By Colleen Smith
BALTIMORE, Md.—When I chose to leave behind my comfortable row home in one of the nicest parts of Baltimore and move to a place called McElderry Park a few miles away, where the crime rate is high, drugs and murder run rampant brokenness and poverty is around every corner, people looked at me like I was crazy.
People asked, “You want to live there? Will you be the only white person? Aren’t you going to feel uncomfortable?”
That was seven years ago, and I would be lying if I said that doesn’t still occasionally happen. What’s even more crazy is when I respond and tell people “Yes, this is where I live. Yes, I chose to live here. No, I don’t feel uncomfortable.” People don’t understand, but, to be honest, I don’t expect most people to.
This life I chose wasn’t really a life I chose; it’s a calling God put on my life, and He chose this for me.
If you’ve come here to read these words it’s because you’re curious about what it means to love and to serve people in poverty—people who look and act different than you or the people you lead. The Bible tells us in Genesis 1:27, “So God created man in his own image, in the image of God he created him; male and female he created them.”
I might be one color. You might be one color. The people who live on the other side of town in a pocket of your city you aren’t familiar with might be another color. But the reality is God made us. He made all of us. Black, white, brown, yellow or whatever color—it all exists in the world. But in my world what really exists is people who were made in God’s image.
What exists in my world is love for my neighbors. What exists in my world is love for the people who are loud outside my window when I am trying to sleep, or love for the boys who roll their dice and sell their drugs outside my house. What exists in my world is love for the people who have made this their community one way or another.
I grew up in poverty and wanted as far away from it as possible as an adult. I didn’t understand what it meant to love others the way Christ loves us. But around 10-15 years ago, I met a man name Michael who changed my life and my way of thinking.
Michael was a dirty, homeless man. I was a naïve girl from the Midwest who knew nothing about this person who looked and acted different than me, who was standing on a corner with a sign that said “Homeless and hungry.”
I’ll be the first to admit I had an attitude about him. For a week, I would not speak to Michael as I hurled bags of food out the window so he could eat.
During that week, I felt true heart conviction. God was breaking my heart for someone different that me—someone I had an attitude about.
I took the risk and, one day, sat with the dirty man in the middle of a diner. I listened to his story. I heard his pain. I felt his discouragement, and I saw his determination for change. Heart change can happen. I was once a person who felt uncomfortable around people who were “different” than me. But I am no longer her.
This is what Christ has called us to.
I am not asking you to leave your comfortable home in the suburbs or even to understand how a white girl from Kansas could want to live in the “hood.” What I am asking you to do is to look at people who are different that you from a biblical perspective. Are we really all that different? Christians should know black and white exists in the world, rich and poor exists in the world and different exists in the world, but Christians should also understand God never intended for the world to be cruel when it comes to differences.

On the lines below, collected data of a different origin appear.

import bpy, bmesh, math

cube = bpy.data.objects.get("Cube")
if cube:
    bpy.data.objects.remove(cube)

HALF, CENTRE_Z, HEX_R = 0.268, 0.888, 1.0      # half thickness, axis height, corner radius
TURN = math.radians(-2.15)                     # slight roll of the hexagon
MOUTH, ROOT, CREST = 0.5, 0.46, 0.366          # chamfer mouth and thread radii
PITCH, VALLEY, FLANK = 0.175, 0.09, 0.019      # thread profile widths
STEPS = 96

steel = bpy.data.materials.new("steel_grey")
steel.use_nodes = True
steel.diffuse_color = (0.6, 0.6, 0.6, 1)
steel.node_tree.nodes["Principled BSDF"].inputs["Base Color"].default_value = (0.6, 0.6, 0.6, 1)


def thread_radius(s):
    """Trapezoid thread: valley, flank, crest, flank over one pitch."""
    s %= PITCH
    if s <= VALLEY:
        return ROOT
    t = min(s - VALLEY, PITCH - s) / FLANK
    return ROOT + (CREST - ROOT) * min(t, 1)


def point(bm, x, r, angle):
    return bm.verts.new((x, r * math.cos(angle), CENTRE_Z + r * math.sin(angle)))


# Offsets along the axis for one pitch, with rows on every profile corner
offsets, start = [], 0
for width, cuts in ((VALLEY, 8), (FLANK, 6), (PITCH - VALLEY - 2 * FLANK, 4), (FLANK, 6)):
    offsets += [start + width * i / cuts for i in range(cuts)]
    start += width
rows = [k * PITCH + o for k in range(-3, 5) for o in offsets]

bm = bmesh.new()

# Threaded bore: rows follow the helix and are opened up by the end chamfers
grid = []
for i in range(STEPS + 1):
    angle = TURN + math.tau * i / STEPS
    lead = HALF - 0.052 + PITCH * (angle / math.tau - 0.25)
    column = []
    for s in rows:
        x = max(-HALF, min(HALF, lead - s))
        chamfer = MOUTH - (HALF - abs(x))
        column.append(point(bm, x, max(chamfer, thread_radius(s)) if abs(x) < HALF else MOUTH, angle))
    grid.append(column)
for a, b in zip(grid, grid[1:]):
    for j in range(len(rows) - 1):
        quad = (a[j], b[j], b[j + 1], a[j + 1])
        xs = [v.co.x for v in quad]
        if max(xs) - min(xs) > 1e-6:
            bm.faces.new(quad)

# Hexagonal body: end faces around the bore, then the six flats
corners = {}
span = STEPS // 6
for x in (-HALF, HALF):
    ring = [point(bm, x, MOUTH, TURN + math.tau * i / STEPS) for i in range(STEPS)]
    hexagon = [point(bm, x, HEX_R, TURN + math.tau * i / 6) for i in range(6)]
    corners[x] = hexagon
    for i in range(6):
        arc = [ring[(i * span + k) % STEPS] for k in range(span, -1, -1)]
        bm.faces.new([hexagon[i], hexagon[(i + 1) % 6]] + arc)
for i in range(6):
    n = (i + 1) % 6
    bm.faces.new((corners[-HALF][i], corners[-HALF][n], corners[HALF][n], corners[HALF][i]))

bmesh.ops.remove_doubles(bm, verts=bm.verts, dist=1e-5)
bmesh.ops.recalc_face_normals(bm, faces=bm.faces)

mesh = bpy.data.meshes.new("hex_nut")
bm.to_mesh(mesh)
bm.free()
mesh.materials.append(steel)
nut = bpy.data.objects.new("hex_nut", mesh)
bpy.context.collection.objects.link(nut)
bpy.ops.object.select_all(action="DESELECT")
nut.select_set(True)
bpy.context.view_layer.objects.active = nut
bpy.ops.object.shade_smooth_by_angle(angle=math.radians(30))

In John 13:34, God tells us we should love one another as He loves us. And His love is without boundaries, without worrying about how much money the person next to you has, without worrying about what color they are or what side of town they live in.
His love is for everyone.
I have learned so much about loving people while choosing to love people that others find hard to love. I have learned so much while being intentional about living in a neighborhood that looks different than me. I have learned that once you’re accepted, you’re going to be loved and cared for in ways you’ve never imagined. I’ve learned that when it comes down to it, the people who live near you are going to be the ones you count on in the midst of tragedy. They aren’t worrying about how much money you have or what color your skin is.
I’ve learned that once you’re accepted it’s not about black or white, poor or rich, it’s just about being there for each other.
I hope people become more educated about what inner city is and who lives there. The “hood” is more than a few corner boys hustling drugs on the corner. It’s more than a poor grandmother raising her grandbabies because the mom is an addict selling her body for the next hit. It’s more than a single mama raising her babies alone because their dad was killed across town trying to make some money for his family.
There are many lessons to be learned from inner city living and serving. The people I have chosen to live among and serve have taught me of a love I never knew existed. They have taught me so much about being Jesus even when they don’t yet know who Jesus is in their lives. They have inspired and encouraged me. They have taught me what it means to make something out of nothing. They have taught me that the color of my skin means very little here.
Here are some ways you can start your next step: Mentor in an inner city kids program; Tutor at a local school; Invest in a neighborhood that looks different than you. Do you or someone in your church have a skill you can teach a struggling father or mother to help make them more job marketable?
Start changing the way you look at people. Surround yourself with those who will challenge the way you view circumstances of those different than you. Pray for heart change in your life and seek ways you can get involved in areas in your cities that may look different than you.
It doesn’t have to be hard.
Colleen Smith is a team member of Captivate Church and serves as a missionary in her neighborhood.
Published March 26, 2018